If your spouse happens to be living in another country than China, the consulate there would likely be the one to handle the case.
Procedures If Your Spouse Is Already in the U.S.
If your spouse initially came to the U.S. as a nonimmigrant (such as on a fiancé or student visa or as a tourist), and either you are a U.S. citizen or your spouse is still in valid status, he or she can apply to adjust status in the United States. The main form for this is an I-485. The two of you will attend an interview at one of USCIS’s field offices.
Information about USCIS locations or service centers can be found at its website, www.uscis.gov. (Just make sure your spouse didn’t commit visa fraud by using the nonimmigrant visa specifically to enter the U.S. and apply for a green card – see “Risks of Entering the U.S. as a Tourist, Then Applying for Marriage- Based Green Card” for details.)
If, however, your spouse entered the U.S. without inspection or by using a fake visa, or you are a permanent resident rather than a citizen, your situation is more complicated than this article can address. You may have difficulty obtaining a green card for your spouse, though it is not impossible. See an immigration attorney for details or if you have any questions about whether you qualify to adjust status.
Entering Into a Legally Valid Marriage
No matter where you marry, you will need to obtain a certificate that convinces the U.S. immigration authorities that it was legally recognized in the state or country where it took place.

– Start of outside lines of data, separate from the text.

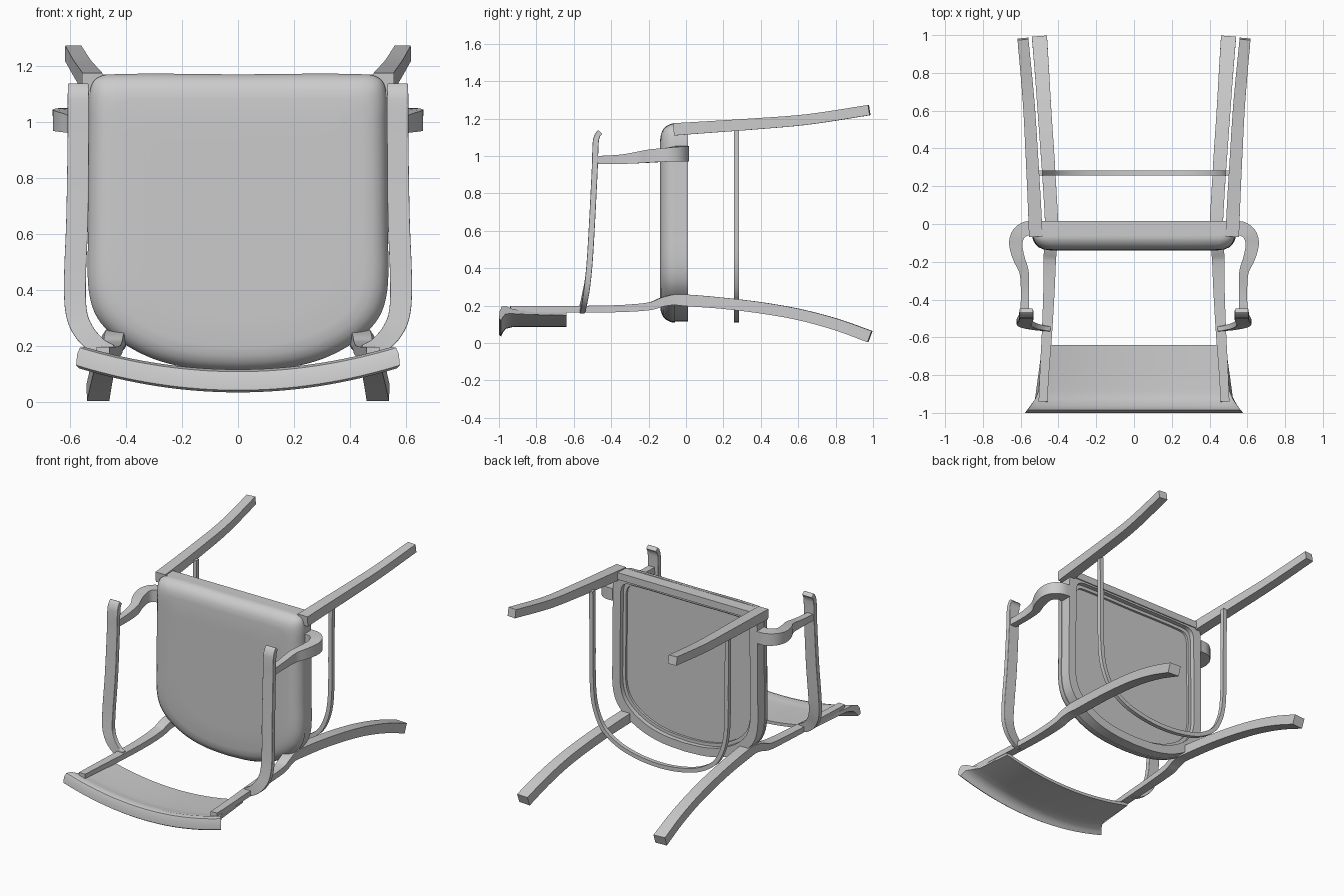
import bpy, bmesh, math
from mathutils import Vector

if "Cube" in bpy.data.objects:
    bpy.data.objects.remove(bpy.data.objects["Cube"])


def finish(name, bm, angle=35, mirror=False, bevel=0):
    bmesh.ops.recalc_face_normals(bm, faces=bm.faces[:])
    me = bpy.data.meshes.new(name)
    bm.to_mesh(me)
    bm.free()
    ob = bpy.data.objects.new(name, me)
    bpy.context.collection.objects.link(ob)
    bpy.ops.object.select_all(action='DESELECT')
    ob.select_set(True)
    bpy.context.view_layer.objects.active = ob
    bpy.ops.object.shade_smooth_by_angle(angle=math.radians(angle))
    if bevel:
        b = ob.modifiers.new("bevel", 'BEVEL')
        b.width, b.segments, b.limit_method = bevel, 3, 'ANGLE'
        b.angle_limit = math.radians(40)
    if mirror:
        ob.modifiers.new("mirror", 'MIRROR').use_clip = False
    return ob


def spline(points, n=6):
    """Smooth curve through points of any dimension (chord-length spacing)."""
    p = [Vector(q) for q in points]
    t = [0]
    for a, b in zip(p, p[1:]):
        t.append(t[-1] + (b - a).length)
    last = len(p) - 1
    m = []
    for i in range(len(p)):
        a, b = max(i - 1, 0), min(i + 1, last)
        m.append((p[b] - p[a]) / (t[b] - t[a]))
    out = []
    for i in range(last):
        d = t[i + 1] - t[i]
        for k in range(n):
            s = k / n
            out.append(p[i] * (2*s**3 - 3*s*s + 1) + m[i] * d * (s**3 - 2*s*s + s)
                       + p[i + 1] * (3*s*s - 2*s**3) + m[i + 1] * d * (s**3 - s*s))
    return out + [p[-1]]


def loft(rings):
    """Skin closed rings of equal length and cap both ends."""
    bm = bmesh.new()
    vs = [[bm.verts.new(c) for c in r] for r in rings]
    n = len(vs[0])
    for a, b in zip(vs, vs[1:]):
        for i in range(n):
            bm.faces.new((a[i], a[(i + 1) % n], b[(i + 1) % n], b[i]))
    bm.faces.new(vs[0])
    bm.faces.new(vs[-1])
    return bm


def bar(name, points, up, mirror=True, bevel=0, n=6):
    """Rectangular bar along points (x, y, z, width, height)."""
    pts = spline(points, n)
    pos = [Vector(q[:3]) for q in pts]
    rings = []
    for i, q in enumerate(pts):
        tan = (pos[min(i + 1, len(pos) - 1)] - pos[max(i - 1, 0)]).normalized()
        side = tan.cross(Vector(up)).normalized()
        top = side.cross(tan)
        rings.append([pos[i] + side * (a * q[3] / 2) + top * (b * q[4] / 2)
                      for a, b in ((-1, -1), (1, -1), (1, 1), (-1, 1))])
    return finish(name, loft(rings), mirror=mirror, bevel=bevel)


# D-shaped seat outline in x, z
HALF = [(0, .11), (.15, .119), (.28, .147), (.38, .192), (.46, .25), (.512, .32),
        (.535, .42), (.535, .6), (.532, 1.0), (.53, 1.1), (.512, 1.15), (.46, 1.17), (0, 1.17)]
half = spline(HALF, 4)
outline = half + [Vector((-q[0], q[1])) for q in half[-2:0:-1]]


def seat_rings(profile):
    return [[(q[0] * (1 - d / .535), y, .64 + (q[1] - .64) * (1 - d / .53)) for q in outline]
            for d, y in profile]


# Cushion with rounded front edge
finish("seat_cushion", loft(seat_rings([
    (0, -.06), (0, -.075), (.005, -.09), (.014, -.106), (.03, -.122),
    (.055, -.134), (.09, -.139), (.2, -.14)])), 50)

# Seat frame ring with stepped recess and bottom panel
finish("seat_frame", loft(seat_rings([
    (.004, -.062), (.004, .01), (.06, .01), (.06, -.02), (.08, -.02), (.08, -.035)])))

# Front rail between the front legs
bar("front_rail", [(-.49, -.022, 1.146, .078, .046), (.49, -.022, 1.146, .078, .046)],
    (0, 0, 1), mirror=False, n=1)

# Front legs
bar("front_leg", [(.52, -.065, 1.142, .072, .066), (.527, .1, 1.153, .07, .063),
                  (.54, .35, 1.17, .066, .06), (.558, .65, 1.195, .062, .056),
                  (.588, .98, 1.245, .058, .055)], (0, 0, 1))

# Back legs running on into the back posts
bar("back_leg_post", [(.5, .984, .034, .08, .064), (.487, .8, .1, .076, .062),
                      (.474, .6, .153, .073, .06), (.46, .4, .188, .072, .06),
                      (.447, .2, .212, .07, .06), (.436, 0, .228, .07, .062),
                      (.436, -.07, .23, .07, .055), (.442, -.13, .218, .068, .048),
                      (.446, -.19, .197, .066, .042), (.45, -.35, .184, .06, .038),
                      (.462, -.6, .18, .054, .036), (.472, -.75, .18, .05, .034),
                      (.482, -.94, .182, .046, .03)], (0, 0, 1))

# Arm supports curling out from the seat sides
bar("arm_support", [(.525, -.022, 1.012, .075, .08), (.575, -.026, 1.011, .075, .08),
                    (.612, -.055, 1.01, .073, .078), (.626, -.105, 1.006, .07, .074),
                    (.61, -.18, 1.0, .062, .07), (.583, -.25, .992, .05, .062),
                    (.577, -.35, .982, .044, .05), (.58, -.48, .978, .044, .042)], (0, 0, 1))

# Armrests with curled tips
bar("armrest", [(.57, -.458, 1.128, .072, .03), (.57, -.472, 1.112, .074, .03),
                (.57, -.482, 1.08, .076, .032), (.57, -.487, .95, .076, .032),
                (.574, -.502, .65, .078, .032), (.582, -.516, .42, .078, .032),
                (.575, -.528, .31, .076, .032), (.545, -.54, .245, .072, .03),
                (.495, -.55, .198, .062, .028), (.45, -.556, .18, .05, .026)],
    (0, 1, 0), bevel=.01)

# U-shaped stretcher linking the four legs
side = [(.497, .27, 1.145), (.494, .27, .8), (.49, .27, .5), (.465, .27, .36), (.4, .27, .245),
        (.25, .27, .16), (0, .27, .124)]
loop = side + [(-x, y, z) for x, y, z in side[-2::-1]]
bar("stretcher", [p + (.027, .027) for p in loop], (0, 1, 0), mirror=False)

# Curved back panel with rolled top edge, flaring outwards
section = [(-.64, .01), (-.76, .01), (-.88, .01), (-.925, .013), (-.962, .022), (-.985, .014),
           (-.996, -.012), (-1, -.052), (-.988, -.06), (-.98, -.042), (-.965, -.02),
           (-.93, -.011), (-.88, -.01), (-.76, -.01), (-.64, -.01)]


def half_width(y):
    return .485 + .02 * (-.64 - y) / .26 + .065 * max(0, (-.88 - y) / .12) ** 1.5


rings = []
for i in range(33):
    u = i / 16 - 1
    rings.append([(u * half_width(y), y, .095 + .075 * (u * half_width(y) / .53) ** 2 + dz)
                  for y, dz in section])
finish("back_panel", loft(rings), 45)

Below are some tips on doing that.
Obtaining Documentation of a Valid Marriage in China
If you have married, or plan to get married in your fiancé or spouse’s home country, you will first need to look into China’s requirements for legal marriage.

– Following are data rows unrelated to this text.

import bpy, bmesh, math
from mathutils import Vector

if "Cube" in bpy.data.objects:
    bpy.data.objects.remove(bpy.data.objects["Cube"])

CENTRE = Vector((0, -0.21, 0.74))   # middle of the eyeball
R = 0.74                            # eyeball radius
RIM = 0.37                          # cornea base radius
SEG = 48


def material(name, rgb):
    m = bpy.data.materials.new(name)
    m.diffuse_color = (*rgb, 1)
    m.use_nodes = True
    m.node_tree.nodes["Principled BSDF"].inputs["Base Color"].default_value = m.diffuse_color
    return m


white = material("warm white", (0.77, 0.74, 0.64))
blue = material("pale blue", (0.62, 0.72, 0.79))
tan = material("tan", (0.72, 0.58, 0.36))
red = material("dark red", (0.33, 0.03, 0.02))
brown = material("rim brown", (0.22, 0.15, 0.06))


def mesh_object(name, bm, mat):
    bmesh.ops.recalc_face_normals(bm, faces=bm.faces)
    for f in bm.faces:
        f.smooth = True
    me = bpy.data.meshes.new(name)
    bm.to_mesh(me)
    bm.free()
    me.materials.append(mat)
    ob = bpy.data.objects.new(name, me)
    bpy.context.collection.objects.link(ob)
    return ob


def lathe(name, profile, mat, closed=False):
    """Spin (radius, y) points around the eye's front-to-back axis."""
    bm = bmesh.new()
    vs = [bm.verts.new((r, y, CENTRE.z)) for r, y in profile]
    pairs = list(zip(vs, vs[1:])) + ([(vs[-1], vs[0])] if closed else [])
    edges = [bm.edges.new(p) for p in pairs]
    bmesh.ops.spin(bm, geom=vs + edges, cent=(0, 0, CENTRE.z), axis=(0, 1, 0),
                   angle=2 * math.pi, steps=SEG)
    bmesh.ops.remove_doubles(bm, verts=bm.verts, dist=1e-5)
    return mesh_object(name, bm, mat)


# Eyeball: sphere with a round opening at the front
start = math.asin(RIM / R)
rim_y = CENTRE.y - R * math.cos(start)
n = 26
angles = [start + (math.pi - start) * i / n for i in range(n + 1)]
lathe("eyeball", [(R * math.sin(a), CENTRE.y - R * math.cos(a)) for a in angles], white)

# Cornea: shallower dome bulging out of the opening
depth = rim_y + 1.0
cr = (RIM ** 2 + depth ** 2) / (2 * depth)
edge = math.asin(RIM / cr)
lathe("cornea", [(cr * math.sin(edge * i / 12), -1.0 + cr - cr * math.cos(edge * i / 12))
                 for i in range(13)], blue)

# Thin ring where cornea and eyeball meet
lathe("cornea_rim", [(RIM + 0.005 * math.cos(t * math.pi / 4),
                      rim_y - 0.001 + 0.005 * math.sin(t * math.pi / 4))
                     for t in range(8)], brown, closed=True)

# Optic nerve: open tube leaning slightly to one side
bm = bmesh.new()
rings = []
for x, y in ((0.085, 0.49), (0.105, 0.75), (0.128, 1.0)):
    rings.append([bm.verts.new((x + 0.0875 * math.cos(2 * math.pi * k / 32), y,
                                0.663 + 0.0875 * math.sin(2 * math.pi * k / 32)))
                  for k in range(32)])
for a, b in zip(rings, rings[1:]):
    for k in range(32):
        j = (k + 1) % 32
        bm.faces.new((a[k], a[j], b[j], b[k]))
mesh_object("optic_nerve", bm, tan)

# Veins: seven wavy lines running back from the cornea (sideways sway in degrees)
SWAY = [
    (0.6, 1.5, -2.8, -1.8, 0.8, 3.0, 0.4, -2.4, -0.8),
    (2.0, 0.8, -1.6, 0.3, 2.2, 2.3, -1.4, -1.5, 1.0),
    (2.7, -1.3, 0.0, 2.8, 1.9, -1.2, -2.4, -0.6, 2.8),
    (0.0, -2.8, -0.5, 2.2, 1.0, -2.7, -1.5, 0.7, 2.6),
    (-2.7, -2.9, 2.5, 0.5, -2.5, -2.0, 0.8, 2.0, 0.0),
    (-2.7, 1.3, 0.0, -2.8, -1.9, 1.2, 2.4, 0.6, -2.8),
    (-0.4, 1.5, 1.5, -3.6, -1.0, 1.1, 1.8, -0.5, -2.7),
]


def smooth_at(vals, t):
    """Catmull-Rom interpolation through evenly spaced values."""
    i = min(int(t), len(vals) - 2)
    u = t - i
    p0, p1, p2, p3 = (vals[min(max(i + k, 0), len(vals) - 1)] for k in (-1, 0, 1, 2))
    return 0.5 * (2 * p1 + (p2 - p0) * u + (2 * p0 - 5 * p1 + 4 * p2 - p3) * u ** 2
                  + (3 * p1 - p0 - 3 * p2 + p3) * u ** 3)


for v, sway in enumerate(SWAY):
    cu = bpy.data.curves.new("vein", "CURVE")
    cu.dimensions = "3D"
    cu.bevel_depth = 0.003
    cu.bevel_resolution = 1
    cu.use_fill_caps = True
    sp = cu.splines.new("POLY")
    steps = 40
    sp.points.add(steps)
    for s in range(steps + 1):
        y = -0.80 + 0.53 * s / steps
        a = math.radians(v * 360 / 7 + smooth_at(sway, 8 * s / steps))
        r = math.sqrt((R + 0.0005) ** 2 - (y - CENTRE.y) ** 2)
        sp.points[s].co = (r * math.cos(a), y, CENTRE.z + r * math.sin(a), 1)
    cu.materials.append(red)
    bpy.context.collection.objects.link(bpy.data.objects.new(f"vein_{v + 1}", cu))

According to information provided by the U.S. consulate, at least one member of the couple must reside in China. Your intended spouse must be at least age 22 if a man or 20 if a woman. And if your intended spouse is still in school, watch out: The school is likely to expel your spouse as soon as you have married, and one school reportedly requires its students to reimburse it for uncharged tuition and other expenses upon withdrawal for the purpose of marriage to a foreigner.

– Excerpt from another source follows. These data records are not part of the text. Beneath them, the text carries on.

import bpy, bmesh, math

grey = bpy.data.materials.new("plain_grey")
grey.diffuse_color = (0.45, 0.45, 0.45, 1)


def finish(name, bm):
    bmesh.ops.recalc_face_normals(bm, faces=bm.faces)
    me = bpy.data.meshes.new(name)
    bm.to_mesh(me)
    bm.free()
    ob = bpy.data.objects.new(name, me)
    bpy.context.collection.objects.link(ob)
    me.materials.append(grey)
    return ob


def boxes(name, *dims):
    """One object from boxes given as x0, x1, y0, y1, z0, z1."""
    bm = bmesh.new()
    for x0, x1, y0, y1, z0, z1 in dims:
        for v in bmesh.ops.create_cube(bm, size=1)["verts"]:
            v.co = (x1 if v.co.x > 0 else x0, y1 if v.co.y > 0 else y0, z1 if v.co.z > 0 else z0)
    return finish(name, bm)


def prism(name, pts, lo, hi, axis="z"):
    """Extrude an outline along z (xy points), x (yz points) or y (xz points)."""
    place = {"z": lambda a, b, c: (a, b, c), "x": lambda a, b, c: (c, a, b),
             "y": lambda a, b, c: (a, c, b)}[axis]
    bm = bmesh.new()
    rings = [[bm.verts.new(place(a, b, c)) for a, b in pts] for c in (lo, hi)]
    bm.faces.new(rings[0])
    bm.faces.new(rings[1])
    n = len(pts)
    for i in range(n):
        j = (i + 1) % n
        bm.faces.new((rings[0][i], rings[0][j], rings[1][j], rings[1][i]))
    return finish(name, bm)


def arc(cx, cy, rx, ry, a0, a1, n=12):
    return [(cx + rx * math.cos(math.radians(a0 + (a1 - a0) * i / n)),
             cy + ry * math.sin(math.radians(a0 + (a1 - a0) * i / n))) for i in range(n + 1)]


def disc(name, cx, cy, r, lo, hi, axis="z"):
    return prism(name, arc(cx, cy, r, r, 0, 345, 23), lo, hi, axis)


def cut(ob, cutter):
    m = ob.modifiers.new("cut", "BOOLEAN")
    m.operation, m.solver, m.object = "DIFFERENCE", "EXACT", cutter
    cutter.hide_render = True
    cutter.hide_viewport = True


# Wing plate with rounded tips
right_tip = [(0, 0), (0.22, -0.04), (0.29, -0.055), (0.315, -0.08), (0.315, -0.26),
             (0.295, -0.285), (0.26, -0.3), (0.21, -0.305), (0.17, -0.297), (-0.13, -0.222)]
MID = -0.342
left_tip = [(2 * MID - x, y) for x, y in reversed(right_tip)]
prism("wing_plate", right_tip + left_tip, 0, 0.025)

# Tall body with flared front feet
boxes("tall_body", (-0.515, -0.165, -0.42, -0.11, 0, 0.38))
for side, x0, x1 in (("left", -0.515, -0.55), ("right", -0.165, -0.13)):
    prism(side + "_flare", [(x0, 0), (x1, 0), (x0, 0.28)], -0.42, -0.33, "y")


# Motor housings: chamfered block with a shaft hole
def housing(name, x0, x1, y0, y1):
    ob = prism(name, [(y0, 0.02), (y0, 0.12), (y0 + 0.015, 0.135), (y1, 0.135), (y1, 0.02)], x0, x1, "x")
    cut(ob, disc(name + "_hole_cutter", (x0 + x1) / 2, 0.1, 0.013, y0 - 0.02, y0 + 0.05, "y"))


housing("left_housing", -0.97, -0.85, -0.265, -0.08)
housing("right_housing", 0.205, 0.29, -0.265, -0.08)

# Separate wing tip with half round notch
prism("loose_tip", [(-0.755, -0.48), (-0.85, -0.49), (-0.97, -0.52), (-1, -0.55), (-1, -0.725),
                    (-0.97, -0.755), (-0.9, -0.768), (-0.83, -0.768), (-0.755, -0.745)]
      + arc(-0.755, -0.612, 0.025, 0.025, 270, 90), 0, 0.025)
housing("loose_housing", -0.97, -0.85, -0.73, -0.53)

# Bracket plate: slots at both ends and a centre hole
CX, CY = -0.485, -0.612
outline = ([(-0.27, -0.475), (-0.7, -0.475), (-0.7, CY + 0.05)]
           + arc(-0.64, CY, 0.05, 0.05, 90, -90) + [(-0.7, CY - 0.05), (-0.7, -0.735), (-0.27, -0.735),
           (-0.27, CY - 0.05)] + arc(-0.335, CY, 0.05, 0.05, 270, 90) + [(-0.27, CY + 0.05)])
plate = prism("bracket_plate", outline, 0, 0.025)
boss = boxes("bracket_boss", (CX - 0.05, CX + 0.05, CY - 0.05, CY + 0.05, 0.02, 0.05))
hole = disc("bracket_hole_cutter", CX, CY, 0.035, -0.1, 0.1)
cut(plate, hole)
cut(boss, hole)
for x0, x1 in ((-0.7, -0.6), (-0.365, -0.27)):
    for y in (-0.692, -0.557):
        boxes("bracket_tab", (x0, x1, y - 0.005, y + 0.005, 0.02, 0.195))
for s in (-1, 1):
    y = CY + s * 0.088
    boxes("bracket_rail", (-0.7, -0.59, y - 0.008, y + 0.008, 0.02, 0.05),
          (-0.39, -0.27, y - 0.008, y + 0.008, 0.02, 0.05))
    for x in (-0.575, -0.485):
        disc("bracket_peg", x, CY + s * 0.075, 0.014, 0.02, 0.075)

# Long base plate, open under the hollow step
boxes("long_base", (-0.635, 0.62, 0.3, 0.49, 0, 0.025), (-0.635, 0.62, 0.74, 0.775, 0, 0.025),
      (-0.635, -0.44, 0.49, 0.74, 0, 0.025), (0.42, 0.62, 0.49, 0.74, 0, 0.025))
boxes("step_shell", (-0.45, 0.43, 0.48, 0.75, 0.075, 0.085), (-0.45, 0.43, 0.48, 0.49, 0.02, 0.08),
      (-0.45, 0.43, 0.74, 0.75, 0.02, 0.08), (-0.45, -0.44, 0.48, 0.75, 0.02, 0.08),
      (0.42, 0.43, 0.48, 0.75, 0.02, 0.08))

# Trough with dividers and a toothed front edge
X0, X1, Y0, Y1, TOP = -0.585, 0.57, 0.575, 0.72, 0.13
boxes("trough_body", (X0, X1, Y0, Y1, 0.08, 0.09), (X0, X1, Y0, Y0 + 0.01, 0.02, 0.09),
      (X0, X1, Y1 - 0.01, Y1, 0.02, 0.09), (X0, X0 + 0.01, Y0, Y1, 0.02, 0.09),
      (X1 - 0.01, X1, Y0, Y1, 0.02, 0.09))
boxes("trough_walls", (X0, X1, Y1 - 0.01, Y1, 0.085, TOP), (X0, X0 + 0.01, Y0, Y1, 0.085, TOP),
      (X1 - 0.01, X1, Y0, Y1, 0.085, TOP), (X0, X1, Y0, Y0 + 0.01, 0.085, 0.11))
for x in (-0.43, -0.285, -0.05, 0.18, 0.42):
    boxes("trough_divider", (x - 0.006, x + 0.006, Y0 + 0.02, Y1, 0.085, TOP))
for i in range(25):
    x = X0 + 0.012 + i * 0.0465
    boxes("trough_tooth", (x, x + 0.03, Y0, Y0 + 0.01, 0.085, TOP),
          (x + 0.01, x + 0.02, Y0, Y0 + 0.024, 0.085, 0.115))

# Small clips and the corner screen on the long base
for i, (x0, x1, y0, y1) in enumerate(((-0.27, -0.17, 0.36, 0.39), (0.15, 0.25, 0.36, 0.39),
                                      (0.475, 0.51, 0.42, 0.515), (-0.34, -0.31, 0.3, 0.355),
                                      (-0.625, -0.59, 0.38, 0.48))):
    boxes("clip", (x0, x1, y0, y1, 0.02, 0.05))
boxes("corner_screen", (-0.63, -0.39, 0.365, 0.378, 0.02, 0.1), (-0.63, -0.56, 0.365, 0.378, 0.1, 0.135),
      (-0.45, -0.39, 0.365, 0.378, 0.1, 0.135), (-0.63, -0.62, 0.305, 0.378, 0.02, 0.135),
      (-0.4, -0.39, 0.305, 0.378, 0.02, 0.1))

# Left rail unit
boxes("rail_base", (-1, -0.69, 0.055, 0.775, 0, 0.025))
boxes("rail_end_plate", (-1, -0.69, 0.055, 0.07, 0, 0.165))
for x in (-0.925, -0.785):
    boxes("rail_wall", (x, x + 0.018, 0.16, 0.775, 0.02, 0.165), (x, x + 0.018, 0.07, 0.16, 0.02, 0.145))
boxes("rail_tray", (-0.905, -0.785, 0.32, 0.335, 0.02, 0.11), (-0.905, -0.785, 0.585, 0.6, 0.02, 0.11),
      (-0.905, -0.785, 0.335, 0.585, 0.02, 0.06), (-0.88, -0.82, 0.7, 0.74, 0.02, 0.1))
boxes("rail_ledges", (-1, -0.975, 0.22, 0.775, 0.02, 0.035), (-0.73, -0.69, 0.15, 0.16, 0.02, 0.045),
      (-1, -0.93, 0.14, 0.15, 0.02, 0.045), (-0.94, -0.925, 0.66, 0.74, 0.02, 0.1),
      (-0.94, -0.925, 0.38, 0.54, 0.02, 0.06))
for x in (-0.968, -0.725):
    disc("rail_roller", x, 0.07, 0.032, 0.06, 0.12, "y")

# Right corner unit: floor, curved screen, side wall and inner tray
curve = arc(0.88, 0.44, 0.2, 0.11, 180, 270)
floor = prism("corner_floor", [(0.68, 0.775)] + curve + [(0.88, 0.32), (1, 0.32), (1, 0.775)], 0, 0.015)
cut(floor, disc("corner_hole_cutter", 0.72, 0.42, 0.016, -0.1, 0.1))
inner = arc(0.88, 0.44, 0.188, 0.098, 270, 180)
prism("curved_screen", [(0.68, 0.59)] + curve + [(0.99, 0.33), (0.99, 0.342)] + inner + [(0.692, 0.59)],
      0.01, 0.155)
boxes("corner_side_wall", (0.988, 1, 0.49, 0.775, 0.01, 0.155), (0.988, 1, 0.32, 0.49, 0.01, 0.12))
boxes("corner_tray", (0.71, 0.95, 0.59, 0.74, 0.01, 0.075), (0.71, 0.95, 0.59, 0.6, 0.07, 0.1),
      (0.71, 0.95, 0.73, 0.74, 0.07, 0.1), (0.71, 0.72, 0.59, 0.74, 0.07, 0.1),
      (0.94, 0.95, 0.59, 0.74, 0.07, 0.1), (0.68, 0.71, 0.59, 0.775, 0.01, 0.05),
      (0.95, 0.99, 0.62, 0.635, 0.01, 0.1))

Also make sure that your intended spouse is legally free to marry a foreigner. Certain categories of Chinese citizens, such as diplomats, security officials, and others whose work is considered to be crucial to the state, are not.
Procedurally, you will need to register your marriage with a local Chinese civil affairs office (Ming Zheng Ju). You, the U.S. citizen, will need to submit a current passport and a Marriageability Affidavit; the latter can be obtained from the U.S. Consulate, but you may need to have it translated into Chinese by a service authorized by the civil affairs office.). The Chinese person must submit a Family Registration Book (Hu Kou Bu) or residence permit, and Chinese National ID card (Shen Fen Zheng).
After the ceremony, you will need to obtain a certificate of that marriage for purposes of U.S. immigration. The U.S. government keeps track of what documents are considered legally valid from each country, and will reject your marriage certificate if it doesn't come from the proper source. What the U.S. is currently looking for is a so-called “notarial marriage certificate” (Jie Hun Gong Zheng or Zheng Wing Shu). Check the State Department's "Country Reciprocity Schedule" to get further details on what documents from China it considers valid. (Choose China from the menu, then scroll down the page to read about “Documents” and “Marriage, and Death Certificates.”)
Obtaining Documentation of a Valid Marriage in the United States
If you will hold your wedding in the U.S., you need to follow the laws of the state where you marry. For a summary, see “Marriage Laws in Your State.” You will need to obtain a marriage certificate from a local government office. A church certificate, for example, is not enough.